In a recent interview with Eyjan, Jón Steinar talks about his client, Róbert Downey. Róbert was recently granted a sort of legal clearing of his reputation, having done prison time for sexually abusing four teenaged girls, and is now free to work as a lawyer again. This has prompted no shortage of public outcry, not least of all from the survivors of his abuse.
Jón Steinar has been ceaselessly defending his client, as one would expect a lawyer to do. The problem is, his defenses have gone beyond simple legal duty and entered the realm of absolute horror. In his own words:
“He served his sentence. When has humanity ever improved itself with hate? I ask you. Should we not instead show forgiveness? It’s much better to do that and then respond if a crime is committed again. Of course we should rather do that. … I can assure you that those who have been abused, they will feel much better if they learn to forgive.”
First of all, Jón Steinar is in absolutely no position whatsoever to be telling the women that his client traumatised that they ought to forgive Róbert. That much we can all agree on.
Secondly, though, as disgusting and condescending as Jón Steinar’s remarks are, they are unfortunately all too common. Anyone who’s survived abuse and sexual assault will quite likely recognise this tired refrain. Jón Steinar’s assumption that a lack of forgiveness means a person is living in a state of perpetual hatred, bitterness and sorrow is as wrong-headed as it is pervasive. I can speak from personal experience, as a survivor myself, that this is so. And I’m sick of it.
For how long are we going to be implored to forgive abusers? To whom, exactly, is this important other than for the abusers themselves? You don’t need to forgive in order to heal, but the abuser sure needs your forgiveness in the hopes that you will stop bringing up the fact that they’re abusers.
Don’t get me wrong. I know there are people who have forgiven and even reconciled with their attackers, and found it to be a healing process. Good for them. I know others still (myself included), however, who never, ever forgave their attackers and only focused on healing themselves, eventually coming to a point where they could develop their interests, make friends, fall in love, build a career and all the other good stuff that makes life worth living. All without wasting a single breath forgiving the people who traumatised them.
That the women Róbert abused refuse to forgive him does not in any way, shape or form imply that they are not today living happy and fulfilling lives. They clearly are. This false binary of “forgive the person who broke you” or “live in hate and sorrow” needs to stop.

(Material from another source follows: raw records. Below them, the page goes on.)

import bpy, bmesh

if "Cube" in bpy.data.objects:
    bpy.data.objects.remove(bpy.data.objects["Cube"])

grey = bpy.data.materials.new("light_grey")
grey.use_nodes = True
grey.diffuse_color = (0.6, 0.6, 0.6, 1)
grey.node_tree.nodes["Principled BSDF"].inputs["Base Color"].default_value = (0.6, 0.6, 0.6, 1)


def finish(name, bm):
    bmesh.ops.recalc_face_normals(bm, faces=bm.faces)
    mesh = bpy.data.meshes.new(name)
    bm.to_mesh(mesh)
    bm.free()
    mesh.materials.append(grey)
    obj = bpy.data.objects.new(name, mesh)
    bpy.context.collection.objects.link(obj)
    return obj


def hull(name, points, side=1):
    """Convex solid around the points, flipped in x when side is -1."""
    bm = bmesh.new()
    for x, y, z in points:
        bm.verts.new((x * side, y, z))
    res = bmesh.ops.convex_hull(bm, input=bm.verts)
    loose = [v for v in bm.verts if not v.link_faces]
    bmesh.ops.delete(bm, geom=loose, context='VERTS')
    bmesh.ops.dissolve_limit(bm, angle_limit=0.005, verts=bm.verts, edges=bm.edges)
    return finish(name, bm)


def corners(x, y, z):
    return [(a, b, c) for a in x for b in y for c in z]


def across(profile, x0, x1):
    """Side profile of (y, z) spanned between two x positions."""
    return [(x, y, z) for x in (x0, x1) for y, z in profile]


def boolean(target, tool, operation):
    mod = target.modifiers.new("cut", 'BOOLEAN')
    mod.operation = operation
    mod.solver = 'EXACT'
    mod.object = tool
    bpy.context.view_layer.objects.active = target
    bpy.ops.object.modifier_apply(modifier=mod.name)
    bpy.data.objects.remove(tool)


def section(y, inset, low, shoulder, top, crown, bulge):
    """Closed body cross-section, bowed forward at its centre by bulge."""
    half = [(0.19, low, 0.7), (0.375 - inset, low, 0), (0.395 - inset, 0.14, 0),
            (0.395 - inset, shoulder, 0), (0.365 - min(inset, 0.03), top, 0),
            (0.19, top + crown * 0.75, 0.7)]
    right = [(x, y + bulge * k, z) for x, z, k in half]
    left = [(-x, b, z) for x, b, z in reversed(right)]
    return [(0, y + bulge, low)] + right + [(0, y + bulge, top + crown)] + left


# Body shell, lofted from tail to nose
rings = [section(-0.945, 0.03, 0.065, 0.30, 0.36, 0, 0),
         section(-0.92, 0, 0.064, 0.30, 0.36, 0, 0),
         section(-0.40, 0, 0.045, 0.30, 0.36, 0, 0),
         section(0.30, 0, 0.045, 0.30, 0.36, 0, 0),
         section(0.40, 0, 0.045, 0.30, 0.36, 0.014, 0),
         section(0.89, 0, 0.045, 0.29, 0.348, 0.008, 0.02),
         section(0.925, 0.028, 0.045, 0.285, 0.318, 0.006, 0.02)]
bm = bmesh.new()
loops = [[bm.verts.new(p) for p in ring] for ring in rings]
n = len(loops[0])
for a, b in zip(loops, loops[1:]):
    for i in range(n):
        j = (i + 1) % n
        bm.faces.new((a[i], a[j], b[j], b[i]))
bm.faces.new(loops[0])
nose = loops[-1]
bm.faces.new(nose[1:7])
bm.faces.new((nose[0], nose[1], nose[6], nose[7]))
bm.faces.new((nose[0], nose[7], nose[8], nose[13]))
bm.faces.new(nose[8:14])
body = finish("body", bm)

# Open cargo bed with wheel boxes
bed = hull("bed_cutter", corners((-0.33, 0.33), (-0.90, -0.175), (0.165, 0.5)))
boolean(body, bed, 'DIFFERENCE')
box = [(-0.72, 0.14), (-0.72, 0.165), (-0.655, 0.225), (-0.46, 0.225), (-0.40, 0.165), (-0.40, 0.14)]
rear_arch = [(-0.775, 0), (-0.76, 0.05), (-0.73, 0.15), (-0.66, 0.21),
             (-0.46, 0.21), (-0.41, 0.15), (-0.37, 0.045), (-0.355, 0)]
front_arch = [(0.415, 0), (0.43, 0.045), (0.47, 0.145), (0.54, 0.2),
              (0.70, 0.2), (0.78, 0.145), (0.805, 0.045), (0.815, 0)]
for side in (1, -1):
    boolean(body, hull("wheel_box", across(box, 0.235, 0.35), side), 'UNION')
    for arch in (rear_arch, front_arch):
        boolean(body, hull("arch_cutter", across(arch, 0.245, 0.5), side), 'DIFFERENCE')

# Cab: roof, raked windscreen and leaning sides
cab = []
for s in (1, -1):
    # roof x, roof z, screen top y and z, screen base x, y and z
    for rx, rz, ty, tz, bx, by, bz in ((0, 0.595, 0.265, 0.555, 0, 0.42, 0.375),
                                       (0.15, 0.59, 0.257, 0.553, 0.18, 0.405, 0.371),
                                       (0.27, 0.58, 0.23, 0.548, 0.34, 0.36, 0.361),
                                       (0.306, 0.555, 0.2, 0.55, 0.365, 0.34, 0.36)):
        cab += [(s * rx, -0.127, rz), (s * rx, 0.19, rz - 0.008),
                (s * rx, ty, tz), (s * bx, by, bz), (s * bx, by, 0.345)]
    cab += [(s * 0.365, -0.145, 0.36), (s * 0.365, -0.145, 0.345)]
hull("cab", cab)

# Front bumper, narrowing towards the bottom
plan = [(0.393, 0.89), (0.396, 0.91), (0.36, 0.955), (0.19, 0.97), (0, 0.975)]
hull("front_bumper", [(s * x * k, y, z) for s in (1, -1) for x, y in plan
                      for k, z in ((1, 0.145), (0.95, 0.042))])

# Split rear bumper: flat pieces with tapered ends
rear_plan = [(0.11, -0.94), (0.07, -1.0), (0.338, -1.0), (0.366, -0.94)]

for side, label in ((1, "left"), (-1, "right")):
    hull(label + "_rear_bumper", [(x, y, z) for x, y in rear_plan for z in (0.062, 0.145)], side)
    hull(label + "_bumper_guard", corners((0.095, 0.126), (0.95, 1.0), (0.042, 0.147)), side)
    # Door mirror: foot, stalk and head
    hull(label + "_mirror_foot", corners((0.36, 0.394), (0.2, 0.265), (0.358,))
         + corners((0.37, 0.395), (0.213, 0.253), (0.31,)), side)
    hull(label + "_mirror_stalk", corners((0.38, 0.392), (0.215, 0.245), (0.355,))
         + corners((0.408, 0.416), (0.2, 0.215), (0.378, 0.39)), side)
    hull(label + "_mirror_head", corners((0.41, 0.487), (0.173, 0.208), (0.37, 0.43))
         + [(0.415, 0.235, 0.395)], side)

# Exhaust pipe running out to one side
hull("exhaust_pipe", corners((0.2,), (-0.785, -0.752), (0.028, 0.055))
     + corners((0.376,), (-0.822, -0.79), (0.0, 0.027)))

No one is ever going to forget what Róbert did. And if no one forgives him, either, I guarantee you that won’t stop anyone else from being happy, except maybe Róbert himself.